Your objective
Quote exactly and only this range of lines in the data below: the line that holds "(-0.555, s *" to the line that holds "# Steering column, wheel rim and spokes", both included.

Given data
★ ★ ★ ★ ★ ★ ★
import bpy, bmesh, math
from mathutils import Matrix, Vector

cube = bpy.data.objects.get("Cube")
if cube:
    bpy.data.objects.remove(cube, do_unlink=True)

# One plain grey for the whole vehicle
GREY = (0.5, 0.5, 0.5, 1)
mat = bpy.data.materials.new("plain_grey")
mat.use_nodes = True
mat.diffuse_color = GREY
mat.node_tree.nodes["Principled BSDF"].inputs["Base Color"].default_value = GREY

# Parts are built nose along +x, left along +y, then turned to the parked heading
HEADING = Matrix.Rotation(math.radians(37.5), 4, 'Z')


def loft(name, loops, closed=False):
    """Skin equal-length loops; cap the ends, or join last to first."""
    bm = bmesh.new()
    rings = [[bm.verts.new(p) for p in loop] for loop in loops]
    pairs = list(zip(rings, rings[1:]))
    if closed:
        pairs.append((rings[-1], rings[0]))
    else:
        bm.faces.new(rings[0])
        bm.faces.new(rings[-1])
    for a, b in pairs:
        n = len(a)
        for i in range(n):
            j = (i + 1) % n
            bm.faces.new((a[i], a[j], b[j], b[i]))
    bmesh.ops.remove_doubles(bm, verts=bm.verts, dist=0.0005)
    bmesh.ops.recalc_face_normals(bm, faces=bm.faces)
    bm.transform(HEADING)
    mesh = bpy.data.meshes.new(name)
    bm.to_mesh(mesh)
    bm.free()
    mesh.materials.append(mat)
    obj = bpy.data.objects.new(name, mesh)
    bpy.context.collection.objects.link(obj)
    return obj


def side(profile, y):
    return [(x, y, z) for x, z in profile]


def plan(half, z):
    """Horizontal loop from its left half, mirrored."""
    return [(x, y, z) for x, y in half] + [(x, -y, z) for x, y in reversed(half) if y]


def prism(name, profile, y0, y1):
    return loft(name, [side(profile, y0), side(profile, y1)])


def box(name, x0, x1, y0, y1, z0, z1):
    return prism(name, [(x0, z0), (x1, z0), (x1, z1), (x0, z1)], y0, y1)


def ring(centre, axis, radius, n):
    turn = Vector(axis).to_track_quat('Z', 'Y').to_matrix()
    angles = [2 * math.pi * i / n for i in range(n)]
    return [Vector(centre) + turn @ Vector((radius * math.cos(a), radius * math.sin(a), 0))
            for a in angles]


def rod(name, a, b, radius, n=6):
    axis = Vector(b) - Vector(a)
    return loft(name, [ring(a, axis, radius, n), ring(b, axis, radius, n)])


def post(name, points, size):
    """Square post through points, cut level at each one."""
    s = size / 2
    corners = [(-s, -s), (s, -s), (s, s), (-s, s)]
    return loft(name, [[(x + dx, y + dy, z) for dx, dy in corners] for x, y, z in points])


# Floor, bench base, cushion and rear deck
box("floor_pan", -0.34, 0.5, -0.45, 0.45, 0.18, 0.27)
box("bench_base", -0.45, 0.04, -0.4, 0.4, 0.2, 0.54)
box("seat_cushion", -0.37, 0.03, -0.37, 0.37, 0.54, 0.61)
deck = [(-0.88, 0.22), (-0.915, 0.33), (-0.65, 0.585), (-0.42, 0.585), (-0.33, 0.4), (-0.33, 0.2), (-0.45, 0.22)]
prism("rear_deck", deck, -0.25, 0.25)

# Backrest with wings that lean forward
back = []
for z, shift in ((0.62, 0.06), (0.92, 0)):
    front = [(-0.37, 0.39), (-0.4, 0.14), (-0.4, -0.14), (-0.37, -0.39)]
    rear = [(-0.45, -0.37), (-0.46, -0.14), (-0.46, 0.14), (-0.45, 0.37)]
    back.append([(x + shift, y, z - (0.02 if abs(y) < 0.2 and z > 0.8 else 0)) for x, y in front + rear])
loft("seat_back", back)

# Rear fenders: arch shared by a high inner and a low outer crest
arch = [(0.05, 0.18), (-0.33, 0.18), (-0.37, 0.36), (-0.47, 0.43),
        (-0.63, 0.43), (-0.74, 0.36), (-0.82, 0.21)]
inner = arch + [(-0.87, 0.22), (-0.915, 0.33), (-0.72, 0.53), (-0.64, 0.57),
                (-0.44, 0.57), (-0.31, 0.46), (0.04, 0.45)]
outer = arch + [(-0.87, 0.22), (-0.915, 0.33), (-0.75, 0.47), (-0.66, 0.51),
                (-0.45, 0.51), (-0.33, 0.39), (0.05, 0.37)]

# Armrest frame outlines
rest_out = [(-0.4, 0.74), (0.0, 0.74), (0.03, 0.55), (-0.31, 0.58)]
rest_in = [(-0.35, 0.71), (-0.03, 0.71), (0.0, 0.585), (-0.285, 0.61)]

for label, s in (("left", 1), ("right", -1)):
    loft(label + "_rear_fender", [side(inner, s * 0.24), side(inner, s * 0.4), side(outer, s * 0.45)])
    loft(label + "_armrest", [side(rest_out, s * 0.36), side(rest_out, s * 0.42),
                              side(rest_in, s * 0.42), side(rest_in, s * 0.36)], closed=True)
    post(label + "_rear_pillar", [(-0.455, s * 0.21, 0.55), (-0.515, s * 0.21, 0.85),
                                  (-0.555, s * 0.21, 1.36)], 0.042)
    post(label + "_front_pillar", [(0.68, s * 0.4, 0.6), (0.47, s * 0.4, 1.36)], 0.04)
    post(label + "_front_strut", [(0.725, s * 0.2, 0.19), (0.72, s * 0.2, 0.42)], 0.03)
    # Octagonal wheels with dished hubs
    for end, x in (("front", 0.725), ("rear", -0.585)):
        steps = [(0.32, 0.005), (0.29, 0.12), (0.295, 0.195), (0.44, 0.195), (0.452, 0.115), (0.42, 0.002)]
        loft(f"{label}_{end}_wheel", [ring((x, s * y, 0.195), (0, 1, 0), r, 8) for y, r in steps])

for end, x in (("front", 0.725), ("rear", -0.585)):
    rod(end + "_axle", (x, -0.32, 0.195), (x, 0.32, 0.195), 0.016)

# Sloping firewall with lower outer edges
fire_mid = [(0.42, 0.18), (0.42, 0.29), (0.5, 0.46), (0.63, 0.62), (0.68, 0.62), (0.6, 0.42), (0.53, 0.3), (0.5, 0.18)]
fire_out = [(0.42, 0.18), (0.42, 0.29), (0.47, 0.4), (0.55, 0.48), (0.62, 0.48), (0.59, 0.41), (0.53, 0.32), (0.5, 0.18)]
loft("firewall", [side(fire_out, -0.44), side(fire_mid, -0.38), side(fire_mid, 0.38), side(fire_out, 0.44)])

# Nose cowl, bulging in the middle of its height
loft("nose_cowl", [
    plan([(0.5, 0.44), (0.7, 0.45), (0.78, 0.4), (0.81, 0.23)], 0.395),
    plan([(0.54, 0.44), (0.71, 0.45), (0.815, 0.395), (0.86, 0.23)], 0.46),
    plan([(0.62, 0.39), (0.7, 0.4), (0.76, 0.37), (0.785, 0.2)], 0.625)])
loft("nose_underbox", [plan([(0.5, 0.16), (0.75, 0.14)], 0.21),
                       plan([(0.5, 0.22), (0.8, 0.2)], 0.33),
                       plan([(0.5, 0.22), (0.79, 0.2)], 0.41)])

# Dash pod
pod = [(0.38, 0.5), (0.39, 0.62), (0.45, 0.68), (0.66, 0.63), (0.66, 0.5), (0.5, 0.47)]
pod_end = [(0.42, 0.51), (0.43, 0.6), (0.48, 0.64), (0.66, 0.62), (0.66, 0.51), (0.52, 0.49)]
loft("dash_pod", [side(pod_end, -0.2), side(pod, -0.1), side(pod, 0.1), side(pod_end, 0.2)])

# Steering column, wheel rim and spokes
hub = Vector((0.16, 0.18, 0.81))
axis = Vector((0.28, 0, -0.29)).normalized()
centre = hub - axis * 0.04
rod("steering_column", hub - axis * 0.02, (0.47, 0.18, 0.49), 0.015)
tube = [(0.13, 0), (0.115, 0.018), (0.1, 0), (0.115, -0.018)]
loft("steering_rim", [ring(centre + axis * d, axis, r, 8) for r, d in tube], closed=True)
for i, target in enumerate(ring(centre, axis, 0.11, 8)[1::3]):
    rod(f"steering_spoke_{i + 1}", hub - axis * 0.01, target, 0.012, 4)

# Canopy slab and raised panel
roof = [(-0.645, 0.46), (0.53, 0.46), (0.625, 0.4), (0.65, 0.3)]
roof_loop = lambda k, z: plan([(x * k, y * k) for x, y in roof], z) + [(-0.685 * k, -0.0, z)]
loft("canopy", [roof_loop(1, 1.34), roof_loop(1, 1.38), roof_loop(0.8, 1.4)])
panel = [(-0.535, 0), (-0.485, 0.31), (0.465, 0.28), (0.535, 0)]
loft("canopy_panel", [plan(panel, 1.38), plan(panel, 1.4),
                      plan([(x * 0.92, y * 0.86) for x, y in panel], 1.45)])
★ ★ ★ ★ ★ ★ ★
Written answer
                                  (-0.555, s * 0.21, 1.36)], 0.042)
    post(label + "_front_pillar", [(0.68, s * 0.4, 0.6), (0.47, s * 0.4, 1.36)], 0.04)
    post(label + "_front_strut", [(0.725, s * 0.2, 0.19), (0.72, s * 0.2, 0.42)], 0.03)
    # Octagonal wheels with dished hubs
    for end, x in (("front", 0.725), ("rear", -0.585)):
        steps = [(0.32, 0.005), (0.29, 0.12), (0.295, 0.195), (0.44, 0.195), (0.452, 0.115), (0.42, 0.002)]
        loft(f"{label}_{end}_wheel", [ring((x, s * y, 0.195), (0, 1, 0), r, 8) for y, r in steps])

for end, x in (("front", 0.725), ("rear", -0.585)):
    rod(end + "_axle", (x, -0.32, 0.195), (x, 0.32, 0.195), 0.016)

# Sloping firewall with lower outer edges
fire_mid = [(0.42, 0.18), (0.42, 0.29), (0.5, 0.46), (0.63, 0.62), (0.68, 0.62), (0.6, 0.42), (0.53, 0.3), (0.5, 0.18)]
fire_out = [(0.42, 0.18), (0.42, 0.29), (0.47, 0.4), (0.55, 0.48), (0.62, 0.48), (0.59, 0.41), (0.53, 0.32), (0.5, 0.18)]
loft("firewall", [side(fire_out, -0.44), side(fire_mid, -0.38), side(fire_mid, 0.38), side(fire_out, 0.44)])

# Nose cowl, bulging in the middle of its height
loft("nose_cowl", [
    plan([(0.5, 0.44), (0.7, 0.45), (0.78, 0.4), (0.81, 0.23)], 0.395),
    plan([(0.54, 0.44), (0.71, 0.45), (0.815, 0.395), (0.86, 0.23)], 0.46),
    plan([(0.62, 0.39), (0.7, 0.4), (0.76, 0.37), (0.785, 0.2)], 0.625)])
loft("nose_underbox", [plan([(0.5, 0.16), (0.75, 0.14)], 0.21),
                       plan([(0.5, 0.22), (0.8, 0.2)], 0.33),
                       plan([(0.5, 0.22), (0.79, 0.2)], 0.41)])

# Dash pod
pod = [(0.38, 0.5), (0.39, 0.62), (0.45, 0.68), (0.66, 0.63), (0.66, 0.5), (0.5, 0.47)]
pod_end = [(0.42, 0.51), (0.43, 0.6), (0.48, 0.64), (0.66, 0.62), (0.66, 0.51), (0.52, 0.49)]
loft("dash_pod", [side(pod_end, -0.2), side(pod, -0.1), side(pod, 0.1), side(pod_end, 0.2)])

# Steering column, wheel rim and spokes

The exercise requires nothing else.